>>>>>

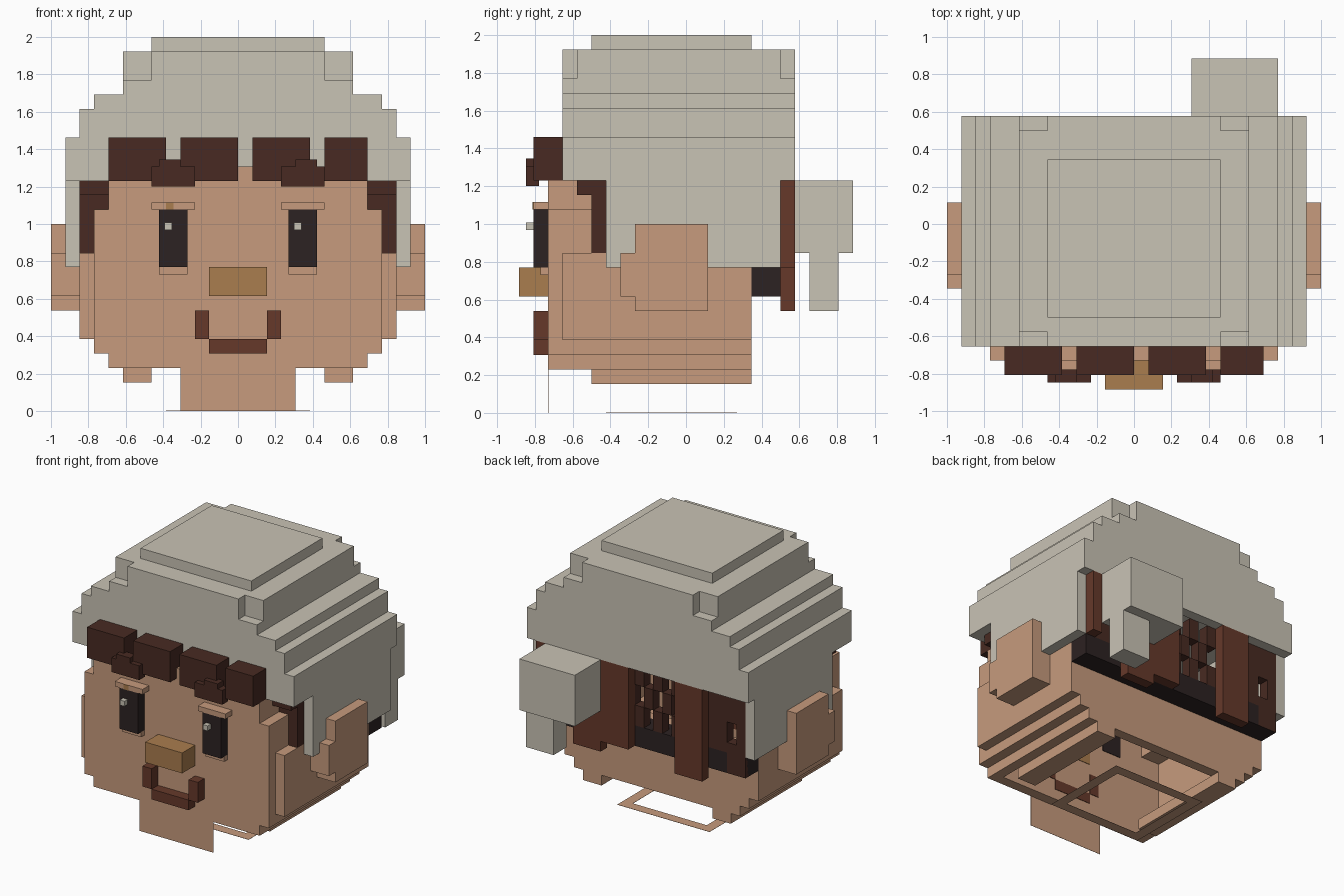
import bpy
import bmesh
from mathutils import Matrix, Vector

if "Cube" in bpy.data.objects:
    bpy.data.objects.remove(bpy.data.objects["Cube"])

UNIT = 1 / 13          # edge of one block
FACE = -9.5            # front plane of the face, in blocks
BACK = 4.5             # back plane of the skin


def material(name, *rgb):
    linear = [((c / 255 + 0.055) / 1.055) ** 2.4 for c in rgb] + [1.0]
    mat = bpy.data.materials.new(name)
    mat.use_nodes = True
    mat.diffuse_color = linear
    mat.node_tree.nodes["Principled BSDF"].inputs["Base Color"].default_value = linear
    return mat


skin = material("skin", 199, 155, 125)
cloth = material("pale cloth", 201, 195, 181)
dark_hair = material("dark brown hair", 72, 42, 34)
brown = material("warm brown", 102, 57, 42)
black = material("soft black", 44, 34, 34)
gold = material("golden tan", 170, 125, 78)


def blocks(name, mat, *boxes, mirror=False):
    """One object from boxes given as (x range, y range, z range) in blocks."""
    bm = bmesh.new()
    for box in boxes:
        copies = [box]
        if mirror:
            (a, b), y, z = box
            copies.append(((-b, -a), y, z))
        for ranges in copies:
            centre = Vector([(a + b) / 2 for a, b in ranges]) * UNIT
            size = [(b - a) * UNIT for a, b in ranges]
            bmesh.ops.create_cube(bm, size=1, matrix=Matrix.Translation(centre) @ Matrix.Diagonal((*size, 1)))
    mesh = bpy.data.meshes.new(name)
    bm.to_mesh(mesh)
    bm.free()
    mesh.materials.append(mat)
    obj = bpy.data.objects.new(name, mesh)
    bpy.context.collection.objects.link(obj)
    return obj


def wide(half):
    return (-half, half)


# Hat: stepped crown over a hollow band with side flaps
FRONT, REAR = -8.5, 7.5
depth = (FRONT, REAR)
blocks("hat_crown", cloth,
       (wide(6), (-6.5, BACK), (25, 26)),
       (wide(6), depth, (23, 25)),
       (wide(8), (FRONT + 1, REAR - 1), (23, 25)),
       (wide(8), depth, (22, 23)),
       (wide(10), depth, (21, 22)),
       (wide(11), depth, (19, 21)))
blocks("hat_band_front", cloth, (wide(12), (FRONT, FRONT + 1), (16, 19)))
blocks("hat_band_back", cloth, (wide(12), (REAR - 1, REAR), (16, 19)))
blocks("hat_sides", cloth,
       ((11, 12), depth, (16, 19)),
       ((11, 12), (-5.5, REAR - 1), (10, 16)), mirror=True)
blocks("hat_tail", cloth,
       ((4, 10), (REAR, 11.5), (11, 16)),
       ((7, 10), (8.5, 10.5), (7, 11)))

# Face plate, narrowing at the jaw and at the temples
plate = (FACE, FACE + 1)
blocks("face", skin,
       (wide(9), plate, (3, 4)),
       (wide(10), plate, (4, 11)),
       (wide(9), plate, (11, 16)),
       ((0, 1), plate, (16, 17)))
blocks("temples", skin,
       ((9, 10), (FACE, -6.5), (11, 14)),
       ((8, 9), (FRONT, -7.5), (14, 16)),
       ((8, 9), (FRONT, -6.5), (11, 15)), mirror=True)

# Hollow head: cheeks stepping inward to the open underside
run = (FRONT, BACK)
blocks("cheeks", skin,
       ((10, 11), run, (5, 11)),
       ((9, 10), run, (4, 5)),
       ((8, 9), run, (3, 4)),
       ((6, 8), (-6.5, BACK), (2, 3)), mirror=True)
nape = (BACK - 1, BACK)
blocks("nape", skin,
       (wide(11), nape, (5, 10)),
       (wide(10), nape, (4, 5)),
       (wide(9), nape, (3, 4)))
blocks("ears", skin,
       ((11, 13), (-3.5, 1.5), (7, 13)),
       ((11, 13), (-4.5, -3.5), (8, 11)), mirror=True)

# Paper-thin neck front and the flat collar ring below the head
THIN = 0.02
blocks("neck_front", skin, (wide(4), (FACE, FACE + THIN), (0, 3)))
floor = (0, THIN)
blocks("neck_ring", skin,
       (wide(5), (-5.5, -4.5), floor),
       (wide(5), (2.5, 3.5), floor),
       ((4, 5), (-4.5, 2.5), floor),
       ((-5, -4), (-4.5, 2.5), floor))

# Nose and mouth, set through the face plate
inner = FRONT + 0.05
blocks("nose", gold, (wide(2), (FACE - 2, inner), (8, 10)))
blocks("mouth", brown,
       (wide(2), (FACE - 1, inner), (4, 5)),
       ((2, 3), (FACE - 1, inner), (5, 7)),
       ((-3, -2), (FACE - 1, inner), (5, 7)))

# Eyes, lids and brows
blocks("eyes", black, ((3.5, 5.5), (FACE - 1, inner), (10, 14)), mirror=True)
for side, x in (("right", -5.1), ("left", 3.9)):
    blocks(side + "_eye_glint", cloth, ((x, x + 0.5), (FACE - 1.5, FACE - 1), (12.6, 13.1)))
blocks("upper_lids", skin, ((3, 6), (FACE - 1, FACE), (14, 14.5)), mirror=True)
blocks("lower_lids", skin, ((3.5, 5.5), (FACE - 0.5, FACE), (9.5, 10)), mirror=True)
blocks("lid_mark", gold, ((-5, -4.5), (FACE - 1.05, FACE - 1), (14, 14.5)))
blocks("eyebrows", dark_hair,
       ((3, 6), (FACE - 1.5, FACE - 0.6), (15.6, 17)),
       ((4, 5.5), (FACE - 1.5, FACE - 0.6), (17, 17.5)), mirror=True)

# Fringe of four locks, and the sideburns
blocks("fringe", dark_hair, *[((a, b), (FACE - 1, FRONT), (16, 19))
                              for a, b in ((-9, -5), (-4, 0), (1, 5), (6, 9))])
blocks("sideburns", dark_hair,
       ((9, 11), (-7.5, -5.5), (15, 16)),
       ((9, 11), (-6.5, -5.5), (14, 15)),
       ((10, 11), (-6.5, -5.5), (11, 14)), mirror=True)

# Back hair: dark strip, hanging locks and a ragged layer with gaps
blocks("back_strip", black, (wide(11), (BACK, BACK + 2), (8, 10)))
lock = (REAR - 1, REAR)
blocks("back_locks", brown,
       ((-7, -4), lock, (7, 16)),
       ((1, 4), lock, (8, 16)),
       ((4, 7), lock, (7, 16)),
       ((10, 11), lock, (10, 16)))
layer = (REAR - 2, REAR - 1)
blocks("back_hair", dark_hair,
       ((-9, -7), layer, (10, 16)),
       ((-11, -9), layer, (13, 16)),
       ((-11, -9), layer, (8, 11)),
       ((-11, -10), layer, (11, 13)),
       ((4, 11), layer, (10, 16)))
ragged = [((x, x + 1), layer, (z, z + 2))
          for x in range(-4, 2) for z in (10, 12, 14) if (x + z // 2) % 2]
blocks("ragged_hair", dark_hair, *ragged)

<<<<<

Task goal:
Repeat, word for word, the lines above between the line holding "0), (1, 5), (6, 9))])" and the line holding "layer = (REAR - 2, REAR - 1)", inclusive; omit everything else.

Your response:
                              for a, b in ((-9, -5), (-4, 0), (1, 5), (6, 9))])
blocks("sideburns", dark_hair,
       ((9, 11), (-7.5, -5.5), (15, 16)),
       ((9, 11), (-6.5, -5.5), (14, 15)),
       ((10, 11), (-6.5, -5.5), (11, 14)), mirror=True)

# Back hair: dark strip, hanging locks and a ragged layer with gaps
blocks("back_strip", black, (wide(11), (BACK, BACK + 2), (8, 10)))
lock = (REAR - 1, REAR)
blocks("back_locks", brown,
       ((-7, -4), lock, (7, 16)),
       ((1, 4), lock, (8, 16)),
       ((4, 7), lock, (7, 16)),
       ((10, 11), lock, (10, 16)))
layer = (REAR - 2, REAR - 1)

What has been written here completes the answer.